At the moment the informants have not added more details, except that the hack is possible thanks to the use of WhatsApp Web, the version of the platform for desktops; however, some experts believe that it could be something much simpler than it appears. In this regard, a representative of the federal agency simply added that “the German authorities cannot share sensitive details about their methods of criminal investigation with the public.”
One of the sources mentions that the federal agency has been exploiting this flaw on WhatsApp Web practically since its launch, when it was used in the “Christmas Market” terrorist attack. Computer forensics experts mention that, if the reports are real, this activity is not even considered illegal by the authorities in Germany, since their laws allow trace suspects of serious crimes through their telecommunications.
If it is confirmed that the German government is able to avoid end-to-end encryption, WhatsApp would suffer a catastrophic blow, as this measure is touted as one of the most advanced information protection mechanisms and it is only possible to break its security with highly sophisticated spying malware and only within reach of terrorist groups or world powers.
For further reports on vulnerabilities, exploits, malware variants and computer security risks, it is recommended to enter the website of the International Institute of Cyber Security (IICS), as well as the official platforms of technology companies.
He is a well-known expert in mobile security and malware analysis. He studied Computer Science at NYU and started working as a cyber security analyst in 2003. He is actively working as an anti-malware expert. He also worked for security companies like Kaspersky Lab. His everyday job includes researching about new malware and cyber security incidents.

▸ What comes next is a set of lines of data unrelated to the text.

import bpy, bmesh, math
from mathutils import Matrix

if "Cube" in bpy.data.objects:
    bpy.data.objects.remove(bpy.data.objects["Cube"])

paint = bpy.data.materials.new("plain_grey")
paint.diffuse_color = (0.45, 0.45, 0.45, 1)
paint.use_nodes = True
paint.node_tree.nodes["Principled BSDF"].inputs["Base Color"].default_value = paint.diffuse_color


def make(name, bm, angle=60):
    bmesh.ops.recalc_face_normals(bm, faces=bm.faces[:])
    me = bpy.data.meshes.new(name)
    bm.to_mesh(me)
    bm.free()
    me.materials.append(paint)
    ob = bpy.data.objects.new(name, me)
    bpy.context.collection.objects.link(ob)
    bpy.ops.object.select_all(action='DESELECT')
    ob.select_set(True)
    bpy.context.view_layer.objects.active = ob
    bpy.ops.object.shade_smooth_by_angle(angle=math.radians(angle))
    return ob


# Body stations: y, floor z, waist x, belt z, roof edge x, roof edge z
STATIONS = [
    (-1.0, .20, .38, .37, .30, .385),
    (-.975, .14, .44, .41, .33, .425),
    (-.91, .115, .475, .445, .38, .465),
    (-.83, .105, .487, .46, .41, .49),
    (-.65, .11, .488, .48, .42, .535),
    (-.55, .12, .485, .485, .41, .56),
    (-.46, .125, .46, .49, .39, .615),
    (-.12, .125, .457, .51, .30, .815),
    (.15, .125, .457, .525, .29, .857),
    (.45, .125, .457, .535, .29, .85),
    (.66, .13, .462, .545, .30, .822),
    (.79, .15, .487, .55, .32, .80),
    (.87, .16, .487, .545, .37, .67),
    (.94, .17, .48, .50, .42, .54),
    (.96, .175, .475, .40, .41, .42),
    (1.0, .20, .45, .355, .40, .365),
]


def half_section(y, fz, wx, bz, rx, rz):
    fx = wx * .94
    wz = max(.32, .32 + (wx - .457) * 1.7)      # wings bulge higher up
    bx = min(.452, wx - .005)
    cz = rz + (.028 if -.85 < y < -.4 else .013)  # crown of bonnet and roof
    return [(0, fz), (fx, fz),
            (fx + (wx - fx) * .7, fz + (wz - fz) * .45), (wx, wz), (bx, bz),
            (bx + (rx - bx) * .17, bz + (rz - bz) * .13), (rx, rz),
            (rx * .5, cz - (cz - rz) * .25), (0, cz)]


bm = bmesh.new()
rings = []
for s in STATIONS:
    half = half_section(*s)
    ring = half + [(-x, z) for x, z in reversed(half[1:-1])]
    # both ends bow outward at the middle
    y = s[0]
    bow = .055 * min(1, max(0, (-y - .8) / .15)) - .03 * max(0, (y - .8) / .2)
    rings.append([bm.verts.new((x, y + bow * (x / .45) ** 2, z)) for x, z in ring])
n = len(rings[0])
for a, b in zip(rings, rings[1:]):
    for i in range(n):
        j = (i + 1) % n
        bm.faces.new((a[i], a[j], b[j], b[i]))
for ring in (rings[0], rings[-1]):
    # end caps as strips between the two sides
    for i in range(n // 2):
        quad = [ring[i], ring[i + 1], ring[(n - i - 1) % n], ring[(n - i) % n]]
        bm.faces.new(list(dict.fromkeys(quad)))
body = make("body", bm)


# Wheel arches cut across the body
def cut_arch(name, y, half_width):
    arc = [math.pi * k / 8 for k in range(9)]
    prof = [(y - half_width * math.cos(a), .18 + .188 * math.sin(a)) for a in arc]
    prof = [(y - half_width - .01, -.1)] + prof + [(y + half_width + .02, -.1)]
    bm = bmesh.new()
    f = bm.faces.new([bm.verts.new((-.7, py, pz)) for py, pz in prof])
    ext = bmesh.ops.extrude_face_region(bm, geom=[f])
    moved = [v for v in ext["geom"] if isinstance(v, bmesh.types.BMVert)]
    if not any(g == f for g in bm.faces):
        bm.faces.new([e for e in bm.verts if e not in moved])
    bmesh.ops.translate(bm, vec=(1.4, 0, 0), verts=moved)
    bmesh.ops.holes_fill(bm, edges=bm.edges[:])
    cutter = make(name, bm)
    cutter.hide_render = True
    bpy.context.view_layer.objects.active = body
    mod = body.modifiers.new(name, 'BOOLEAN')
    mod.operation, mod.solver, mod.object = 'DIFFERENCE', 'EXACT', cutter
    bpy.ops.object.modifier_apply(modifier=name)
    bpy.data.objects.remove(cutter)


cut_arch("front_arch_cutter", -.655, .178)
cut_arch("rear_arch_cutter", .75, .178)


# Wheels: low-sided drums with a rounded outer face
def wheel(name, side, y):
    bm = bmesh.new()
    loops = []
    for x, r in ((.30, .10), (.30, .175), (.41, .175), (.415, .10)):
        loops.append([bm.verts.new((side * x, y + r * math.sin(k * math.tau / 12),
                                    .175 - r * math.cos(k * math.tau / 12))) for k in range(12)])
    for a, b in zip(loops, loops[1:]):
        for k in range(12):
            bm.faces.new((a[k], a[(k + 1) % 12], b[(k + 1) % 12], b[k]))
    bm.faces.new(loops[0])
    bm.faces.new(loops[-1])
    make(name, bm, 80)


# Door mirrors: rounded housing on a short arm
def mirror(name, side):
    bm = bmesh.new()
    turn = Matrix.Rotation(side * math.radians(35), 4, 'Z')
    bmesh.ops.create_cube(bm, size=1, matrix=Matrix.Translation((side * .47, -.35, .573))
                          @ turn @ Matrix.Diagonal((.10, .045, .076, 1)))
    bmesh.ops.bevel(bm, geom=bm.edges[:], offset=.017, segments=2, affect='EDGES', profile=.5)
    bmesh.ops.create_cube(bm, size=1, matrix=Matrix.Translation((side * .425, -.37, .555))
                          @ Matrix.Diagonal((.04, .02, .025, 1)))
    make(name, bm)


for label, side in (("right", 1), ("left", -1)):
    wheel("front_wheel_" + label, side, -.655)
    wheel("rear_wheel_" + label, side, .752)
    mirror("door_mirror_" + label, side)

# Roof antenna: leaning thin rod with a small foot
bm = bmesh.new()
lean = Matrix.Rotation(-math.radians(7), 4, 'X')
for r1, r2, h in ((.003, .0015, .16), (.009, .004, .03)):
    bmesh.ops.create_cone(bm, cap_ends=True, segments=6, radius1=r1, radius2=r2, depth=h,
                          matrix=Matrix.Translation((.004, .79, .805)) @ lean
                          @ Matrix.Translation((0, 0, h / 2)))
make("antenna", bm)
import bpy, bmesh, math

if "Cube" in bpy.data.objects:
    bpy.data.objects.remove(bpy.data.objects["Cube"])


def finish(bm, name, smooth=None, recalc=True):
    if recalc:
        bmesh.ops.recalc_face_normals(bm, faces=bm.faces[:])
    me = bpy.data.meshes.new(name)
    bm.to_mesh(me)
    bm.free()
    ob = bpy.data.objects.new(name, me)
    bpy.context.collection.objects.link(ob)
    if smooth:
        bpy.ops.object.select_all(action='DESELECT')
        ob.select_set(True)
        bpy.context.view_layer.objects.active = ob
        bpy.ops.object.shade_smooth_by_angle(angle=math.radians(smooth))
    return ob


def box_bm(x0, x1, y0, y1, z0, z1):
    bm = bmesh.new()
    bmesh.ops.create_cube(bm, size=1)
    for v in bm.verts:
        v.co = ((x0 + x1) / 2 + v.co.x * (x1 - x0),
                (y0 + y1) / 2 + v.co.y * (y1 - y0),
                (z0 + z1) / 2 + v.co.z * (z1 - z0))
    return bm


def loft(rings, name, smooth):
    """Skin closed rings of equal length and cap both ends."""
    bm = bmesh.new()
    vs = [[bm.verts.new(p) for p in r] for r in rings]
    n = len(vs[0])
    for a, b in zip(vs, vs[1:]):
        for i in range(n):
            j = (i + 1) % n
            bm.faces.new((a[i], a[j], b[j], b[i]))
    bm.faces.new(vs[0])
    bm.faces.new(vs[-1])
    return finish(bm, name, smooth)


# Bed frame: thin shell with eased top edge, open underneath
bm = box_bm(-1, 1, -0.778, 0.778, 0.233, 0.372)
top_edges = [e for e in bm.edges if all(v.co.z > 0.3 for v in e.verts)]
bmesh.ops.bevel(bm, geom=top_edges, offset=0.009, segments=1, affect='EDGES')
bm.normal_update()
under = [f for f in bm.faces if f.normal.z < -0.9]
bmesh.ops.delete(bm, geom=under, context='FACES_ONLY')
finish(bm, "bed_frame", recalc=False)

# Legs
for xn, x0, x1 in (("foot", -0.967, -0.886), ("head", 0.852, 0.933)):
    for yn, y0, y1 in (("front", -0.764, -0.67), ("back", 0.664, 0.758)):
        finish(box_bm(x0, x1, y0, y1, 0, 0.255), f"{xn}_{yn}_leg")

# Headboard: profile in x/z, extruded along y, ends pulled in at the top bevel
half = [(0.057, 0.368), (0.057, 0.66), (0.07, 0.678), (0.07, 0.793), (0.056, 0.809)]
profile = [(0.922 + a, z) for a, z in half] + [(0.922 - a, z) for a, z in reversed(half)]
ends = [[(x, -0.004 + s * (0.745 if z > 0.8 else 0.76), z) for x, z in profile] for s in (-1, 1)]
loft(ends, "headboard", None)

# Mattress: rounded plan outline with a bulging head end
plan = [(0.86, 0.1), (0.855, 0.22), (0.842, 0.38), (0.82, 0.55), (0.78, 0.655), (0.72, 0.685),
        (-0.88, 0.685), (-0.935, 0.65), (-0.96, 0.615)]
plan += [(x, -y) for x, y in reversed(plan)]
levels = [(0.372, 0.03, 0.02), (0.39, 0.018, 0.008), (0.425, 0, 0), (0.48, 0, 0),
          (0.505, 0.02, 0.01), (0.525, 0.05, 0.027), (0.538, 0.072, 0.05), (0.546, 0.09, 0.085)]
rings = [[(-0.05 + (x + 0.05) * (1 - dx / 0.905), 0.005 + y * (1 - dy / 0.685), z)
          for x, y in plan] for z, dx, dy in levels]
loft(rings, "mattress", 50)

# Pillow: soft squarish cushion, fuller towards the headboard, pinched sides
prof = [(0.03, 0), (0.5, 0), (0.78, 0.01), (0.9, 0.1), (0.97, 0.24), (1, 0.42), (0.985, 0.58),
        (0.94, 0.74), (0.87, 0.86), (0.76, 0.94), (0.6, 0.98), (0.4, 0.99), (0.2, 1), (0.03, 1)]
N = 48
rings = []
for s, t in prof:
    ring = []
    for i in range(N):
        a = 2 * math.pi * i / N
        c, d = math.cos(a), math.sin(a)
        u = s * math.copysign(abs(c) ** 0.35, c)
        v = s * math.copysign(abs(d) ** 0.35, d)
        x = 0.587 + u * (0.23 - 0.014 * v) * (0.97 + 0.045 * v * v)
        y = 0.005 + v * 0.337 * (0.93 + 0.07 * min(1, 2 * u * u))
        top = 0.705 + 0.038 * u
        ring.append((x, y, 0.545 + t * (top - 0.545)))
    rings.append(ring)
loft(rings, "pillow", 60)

Also he has deep level of knowledge in mobile security and mobile vulnerabilities.